::: Provided data

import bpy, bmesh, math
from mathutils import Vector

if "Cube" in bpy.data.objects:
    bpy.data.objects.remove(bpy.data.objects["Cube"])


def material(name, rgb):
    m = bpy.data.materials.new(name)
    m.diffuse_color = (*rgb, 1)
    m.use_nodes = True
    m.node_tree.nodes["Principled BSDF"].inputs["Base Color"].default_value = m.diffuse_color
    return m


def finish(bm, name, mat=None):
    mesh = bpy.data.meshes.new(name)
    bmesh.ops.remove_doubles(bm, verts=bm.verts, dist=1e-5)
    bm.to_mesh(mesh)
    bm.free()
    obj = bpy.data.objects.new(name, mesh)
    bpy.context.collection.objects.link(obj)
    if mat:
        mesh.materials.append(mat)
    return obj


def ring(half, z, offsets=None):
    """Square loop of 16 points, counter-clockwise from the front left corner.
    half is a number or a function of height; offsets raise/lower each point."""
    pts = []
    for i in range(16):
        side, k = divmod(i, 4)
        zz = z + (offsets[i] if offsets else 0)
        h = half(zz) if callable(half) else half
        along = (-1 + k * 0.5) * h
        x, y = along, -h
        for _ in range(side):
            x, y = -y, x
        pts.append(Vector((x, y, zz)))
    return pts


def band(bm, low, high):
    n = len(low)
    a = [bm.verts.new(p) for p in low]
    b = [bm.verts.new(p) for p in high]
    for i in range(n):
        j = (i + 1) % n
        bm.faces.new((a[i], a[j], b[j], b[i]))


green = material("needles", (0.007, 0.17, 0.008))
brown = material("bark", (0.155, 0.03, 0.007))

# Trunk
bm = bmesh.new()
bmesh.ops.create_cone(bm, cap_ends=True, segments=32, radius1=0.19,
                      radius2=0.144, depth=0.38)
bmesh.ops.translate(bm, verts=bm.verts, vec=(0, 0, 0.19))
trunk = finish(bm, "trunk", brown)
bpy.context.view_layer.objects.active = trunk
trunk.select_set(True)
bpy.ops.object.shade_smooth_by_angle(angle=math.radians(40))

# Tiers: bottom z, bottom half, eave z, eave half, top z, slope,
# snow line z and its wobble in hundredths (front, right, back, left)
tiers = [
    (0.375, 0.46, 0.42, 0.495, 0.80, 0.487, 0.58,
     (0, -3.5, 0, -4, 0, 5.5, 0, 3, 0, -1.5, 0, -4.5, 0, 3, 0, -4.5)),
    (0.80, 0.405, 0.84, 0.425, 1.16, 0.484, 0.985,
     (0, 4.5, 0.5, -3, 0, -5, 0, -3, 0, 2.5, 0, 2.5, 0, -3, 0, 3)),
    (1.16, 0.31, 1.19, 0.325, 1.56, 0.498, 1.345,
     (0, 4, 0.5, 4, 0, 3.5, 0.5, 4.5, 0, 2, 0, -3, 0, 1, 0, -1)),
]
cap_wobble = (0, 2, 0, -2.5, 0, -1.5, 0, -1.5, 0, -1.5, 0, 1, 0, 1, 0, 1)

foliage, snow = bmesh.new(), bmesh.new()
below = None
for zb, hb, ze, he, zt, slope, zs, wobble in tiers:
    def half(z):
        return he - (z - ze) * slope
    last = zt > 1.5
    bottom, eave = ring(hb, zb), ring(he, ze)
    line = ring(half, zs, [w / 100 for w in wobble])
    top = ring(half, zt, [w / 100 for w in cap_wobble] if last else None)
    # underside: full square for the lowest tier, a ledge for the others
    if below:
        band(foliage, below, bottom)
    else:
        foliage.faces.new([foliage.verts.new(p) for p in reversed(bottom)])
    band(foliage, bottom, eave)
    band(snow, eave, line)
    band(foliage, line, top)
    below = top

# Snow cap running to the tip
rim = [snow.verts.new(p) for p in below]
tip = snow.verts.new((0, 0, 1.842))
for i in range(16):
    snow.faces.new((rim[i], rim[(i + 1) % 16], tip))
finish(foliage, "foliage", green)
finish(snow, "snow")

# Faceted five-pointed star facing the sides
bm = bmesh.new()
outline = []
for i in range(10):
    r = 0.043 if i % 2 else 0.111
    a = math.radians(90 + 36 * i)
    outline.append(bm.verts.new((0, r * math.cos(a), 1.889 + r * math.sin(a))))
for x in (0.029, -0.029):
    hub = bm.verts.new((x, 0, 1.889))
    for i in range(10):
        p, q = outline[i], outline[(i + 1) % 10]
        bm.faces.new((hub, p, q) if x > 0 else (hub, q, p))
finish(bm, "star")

::::::

→ **Requirement**: For the word "append", return every line of the records that holds it.

→ **Response**:
        mesh.materials.append(mat)
        pts.append(Vector((x, y, zz)))
    outline.append(bm.verts.new((0, r * math.cos(a), 1.889 + r * math.sin(a))))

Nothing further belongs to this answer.